Task details – Write out nothing but the lines from the first line of the entries below through the line with "me.materials.append(m)"; no pictures go in.

:: Supplied material ::

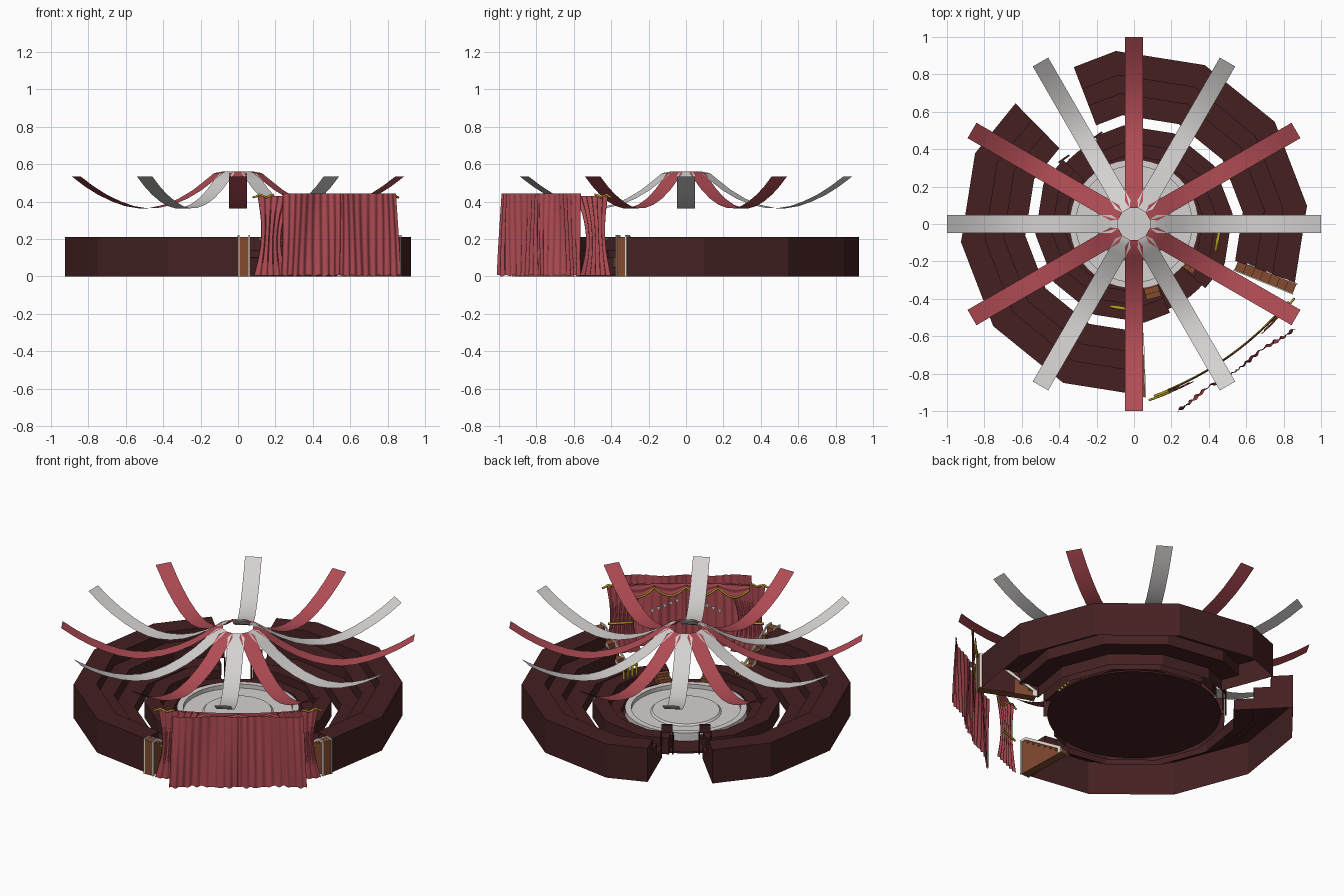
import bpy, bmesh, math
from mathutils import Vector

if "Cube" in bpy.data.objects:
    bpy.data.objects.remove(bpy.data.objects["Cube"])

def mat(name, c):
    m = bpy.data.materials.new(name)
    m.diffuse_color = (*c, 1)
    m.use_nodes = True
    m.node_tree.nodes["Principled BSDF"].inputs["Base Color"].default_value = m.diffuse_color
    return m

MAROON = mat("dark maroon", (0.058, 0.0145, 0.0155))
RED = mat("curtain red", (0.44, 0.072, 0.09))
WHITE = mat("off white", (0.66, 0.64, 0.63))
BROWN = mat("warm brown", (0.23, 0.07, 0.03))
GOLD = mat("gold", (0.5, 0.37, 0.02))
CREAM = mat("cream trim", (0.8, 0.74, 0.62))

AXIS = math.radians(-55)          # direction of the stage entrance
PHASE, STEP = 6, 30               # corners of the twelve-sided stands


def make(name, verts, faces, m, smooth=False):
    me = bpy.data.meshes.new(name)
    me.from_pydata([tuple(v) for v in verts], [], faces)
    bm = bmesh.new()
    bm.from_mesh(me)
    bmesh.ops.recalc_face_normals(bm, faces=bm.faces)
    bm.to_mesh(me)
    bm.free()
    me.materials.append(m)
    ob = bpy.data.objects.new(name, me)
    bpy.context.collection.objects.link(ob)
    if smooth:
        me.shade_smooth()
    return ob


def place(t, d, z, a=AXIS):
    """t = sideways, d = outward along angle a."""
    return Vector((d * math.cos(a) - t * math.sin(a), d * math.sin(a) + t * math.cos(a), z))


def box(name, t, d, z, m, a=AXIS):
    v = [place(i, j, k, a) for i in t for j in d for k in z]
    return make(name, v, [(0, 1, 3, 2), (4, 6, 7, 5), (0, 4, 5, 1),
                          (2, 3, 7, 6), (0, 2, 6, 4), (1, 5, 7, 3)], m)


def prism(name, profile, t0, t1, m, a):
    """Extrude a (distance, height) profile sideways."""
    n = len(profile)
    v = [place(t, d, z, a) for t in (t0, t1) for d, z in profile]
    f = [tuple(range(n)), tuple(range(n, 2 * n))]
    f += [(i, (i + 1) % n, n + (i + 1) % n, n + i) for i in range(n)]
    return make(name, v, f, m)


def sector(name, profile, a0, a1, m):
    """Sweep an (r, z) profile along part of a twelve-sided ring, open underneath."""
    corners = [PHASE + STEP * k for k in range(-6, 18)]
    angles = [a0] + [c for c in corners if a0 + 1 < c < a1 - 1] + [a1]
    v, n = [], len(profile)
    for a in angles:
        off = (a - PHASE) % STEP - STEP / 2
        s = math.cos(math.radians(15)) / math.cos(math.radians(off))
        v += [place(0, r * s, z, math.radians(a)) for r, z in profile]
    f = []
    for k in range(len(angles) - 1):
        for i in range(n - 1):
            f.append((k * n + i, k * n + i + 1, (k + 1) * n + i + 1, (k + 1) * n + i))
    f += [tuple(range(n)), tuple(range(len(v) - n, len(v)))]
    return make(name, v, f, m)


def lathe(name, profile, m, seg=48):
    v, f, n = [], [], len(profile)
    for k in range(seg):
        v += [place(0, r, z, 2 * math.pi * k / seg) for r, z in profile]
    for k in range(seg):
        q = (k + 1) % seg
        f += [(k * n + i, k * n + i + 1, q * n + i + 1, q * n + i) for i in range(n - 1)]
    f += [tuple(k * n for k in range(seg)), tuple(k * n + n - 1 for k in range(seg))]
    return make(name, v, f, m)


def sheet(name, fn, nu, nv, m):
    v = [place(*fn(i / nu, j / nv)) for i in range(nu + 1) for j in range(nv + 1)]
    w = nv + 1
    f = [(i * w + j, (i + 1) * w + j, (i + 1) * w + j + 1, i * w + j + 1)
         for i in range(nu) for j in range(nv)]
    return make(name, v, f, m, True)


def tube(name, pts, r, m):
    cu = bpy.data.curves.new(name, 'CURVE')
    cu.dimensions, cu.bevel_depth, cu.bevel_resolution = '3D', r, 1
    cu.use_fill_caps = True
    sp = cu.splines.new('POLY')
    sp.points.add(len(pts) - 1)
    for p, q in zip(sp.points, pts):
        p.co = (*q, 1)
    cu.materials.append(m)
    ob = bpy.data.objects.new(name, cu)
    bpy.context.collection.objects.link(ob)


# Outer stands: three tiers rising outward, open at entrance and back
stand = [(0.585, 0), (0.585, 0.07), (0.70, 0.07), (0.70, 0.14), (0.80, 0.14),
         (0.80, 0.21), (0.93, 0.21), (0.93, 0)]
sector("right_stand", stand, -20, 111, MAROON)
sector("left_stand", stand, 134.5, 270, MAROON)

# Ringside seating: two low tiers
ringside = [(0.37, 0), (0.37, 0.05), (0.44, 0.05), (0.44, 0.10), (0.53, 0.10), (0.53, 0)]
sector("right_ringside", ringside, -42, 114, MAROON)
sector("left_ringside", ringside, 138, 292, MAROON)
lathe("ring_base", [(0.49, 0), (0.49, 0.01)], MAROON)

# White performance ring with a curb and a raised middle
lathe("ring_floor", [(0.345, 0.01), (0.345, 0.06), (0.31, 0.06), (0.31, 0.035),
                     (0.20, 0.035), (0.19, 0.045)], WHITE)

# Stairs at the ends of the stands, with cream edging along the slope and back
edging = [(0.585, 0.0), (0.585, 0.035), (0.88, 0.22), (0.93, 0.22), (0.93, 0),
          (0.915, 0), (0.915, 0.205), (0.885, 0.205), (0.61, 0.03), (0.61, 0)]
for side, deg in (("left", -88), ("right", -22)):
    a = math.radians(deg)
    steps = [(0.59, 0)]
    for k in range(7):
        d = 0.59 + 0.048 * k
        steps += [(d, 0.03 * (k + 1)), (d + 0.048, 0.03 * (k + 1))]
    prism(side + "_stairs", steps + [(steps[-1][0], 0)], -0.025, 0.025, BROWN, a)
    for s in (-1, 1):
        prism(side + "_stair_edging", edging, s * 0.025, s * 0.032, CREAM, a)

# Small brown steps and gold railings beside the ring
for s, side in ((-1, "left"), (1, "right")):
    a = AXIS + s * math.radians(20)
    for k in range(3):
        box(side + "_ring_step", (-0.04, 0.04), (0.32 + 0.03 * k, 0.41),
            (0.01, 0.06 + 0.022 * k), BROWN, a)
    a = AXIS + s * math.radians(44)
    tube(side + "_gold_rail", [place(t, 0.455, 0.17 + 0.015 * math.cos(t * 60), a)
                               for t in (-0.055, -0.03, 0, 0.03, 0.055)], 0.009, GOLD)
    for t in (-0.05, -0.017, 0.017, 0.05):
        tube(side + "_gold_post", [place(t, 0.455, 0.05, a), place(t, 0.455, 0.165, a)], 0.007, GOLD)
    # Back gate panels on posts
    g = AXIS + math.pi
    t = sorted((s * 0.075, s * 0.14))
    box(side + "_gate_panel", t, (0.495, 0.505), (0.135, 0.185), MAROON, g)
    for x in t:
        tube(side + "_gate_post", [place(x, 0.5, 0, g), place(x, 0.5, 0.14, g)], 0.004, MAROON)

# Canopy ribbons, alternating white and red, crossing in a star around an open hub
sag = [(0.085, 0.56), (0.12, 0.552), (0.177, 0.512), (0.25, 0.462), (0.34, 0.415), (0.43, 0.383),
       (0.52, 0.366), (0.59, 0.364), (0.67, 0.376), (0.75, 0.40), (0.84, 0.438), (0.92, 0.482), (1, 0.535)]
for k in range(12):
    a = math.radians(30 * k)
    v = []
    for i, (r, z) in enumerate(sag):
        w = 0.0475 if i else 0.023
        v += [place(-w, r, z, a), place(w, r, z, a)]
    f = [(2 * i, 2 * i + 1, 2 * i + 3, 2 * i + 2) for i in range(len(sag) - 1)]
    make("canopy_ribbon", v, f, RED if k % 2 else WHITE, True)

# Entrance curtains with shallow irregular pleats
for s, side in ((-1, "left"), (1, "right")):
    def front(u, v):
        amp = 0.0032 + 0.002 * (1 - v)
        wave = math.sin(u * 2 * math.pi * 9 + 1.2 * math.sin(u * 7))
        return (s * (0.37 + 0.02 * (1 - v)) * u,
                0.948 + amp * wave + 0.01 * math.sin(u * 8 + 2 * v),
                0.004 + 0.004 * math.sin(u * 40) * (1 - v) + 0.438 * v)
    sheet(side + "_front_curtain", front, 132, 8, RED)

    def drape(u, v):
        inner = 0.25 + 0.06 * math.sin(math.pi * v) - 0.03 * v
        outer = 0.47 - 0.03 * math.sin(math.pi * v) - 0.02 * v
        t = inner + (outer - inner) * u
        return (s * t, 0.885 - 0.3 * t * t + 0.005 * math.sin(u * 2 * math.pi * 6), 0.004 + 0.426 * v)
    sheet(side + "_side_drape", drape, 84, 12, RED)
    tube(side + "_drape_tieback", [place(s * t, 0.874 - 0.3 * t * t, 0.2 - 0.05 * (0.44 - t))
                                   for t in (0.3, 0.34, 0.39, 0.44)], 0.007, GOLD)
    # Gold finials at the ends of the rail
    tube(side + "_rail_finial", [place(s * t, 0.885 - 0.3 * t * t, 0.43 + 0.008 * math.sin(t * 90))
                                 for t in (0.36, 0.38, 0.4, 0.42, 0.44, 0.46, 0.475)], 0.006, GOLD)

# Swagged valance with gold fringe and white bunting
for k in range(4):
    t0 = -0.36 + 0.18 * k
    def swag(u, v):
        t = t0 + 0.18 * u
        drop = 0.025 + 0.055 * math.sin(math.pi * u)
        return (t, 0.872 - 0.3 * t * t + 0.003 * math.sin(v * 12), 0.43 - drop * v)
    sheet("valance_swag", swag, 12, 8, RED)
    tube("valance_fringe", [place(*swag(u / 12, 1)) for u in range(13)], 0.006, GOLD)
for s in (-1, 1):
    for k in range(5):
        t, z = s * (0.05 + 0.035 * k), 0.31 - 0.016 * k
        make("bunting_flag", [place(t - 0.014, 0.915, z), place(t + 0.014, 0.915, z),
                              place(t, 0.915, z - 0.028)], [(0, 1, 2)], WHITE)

:::

Result –
import bpy, bmesh, math
from mathutils import Vector

if "Cube" in bpy.data.objects:
    bpy.data.objects.remove(bpy.data.objects["Cube"])

def mat(name, c):
    m = bpy.data.materials.new(name)
    m.diffuse_color = (*c, 1)
    m.use_nodes = True
    m.node_tree.nodes["Principled BSDF"].inputs["Base Color"].default_value = m.diffuse_color
    return m

MAROON = mat("dark maroon", (0.058, 0.0145, 0.0155))
RED = mat("curtain red", (0.44, 0.072, 0.09))
WHITE = mat("off white", (0.66, 0.64, 0.63))
BROWN = mat("warm brown", (0.23, 0.07, 0.03))
GOLD = mat("gold", (0.5, 0.37, 0.02))
CREAM = mat("cream trim", (0.8, 0.74, 0.62))

AXIS = math.radians(-55)          # direction of the stage entrance
PHASE, STEP = 6, 30               # corners of the twelve-sided stands


def make(name, verts, faces, m, smooth=False):
    me = bpy.data.meshes.new(name)
    me.from_pydata([tuple(v) for v in verts], [], faces)
    bm = bmesh.new()
    bm.from_mesh(me)
    bmesh.ops.recalc_face_normals(bm, faces=bm.faces)
    bm.to_mesh(me)
    bm.free()
    me.materials.append(m)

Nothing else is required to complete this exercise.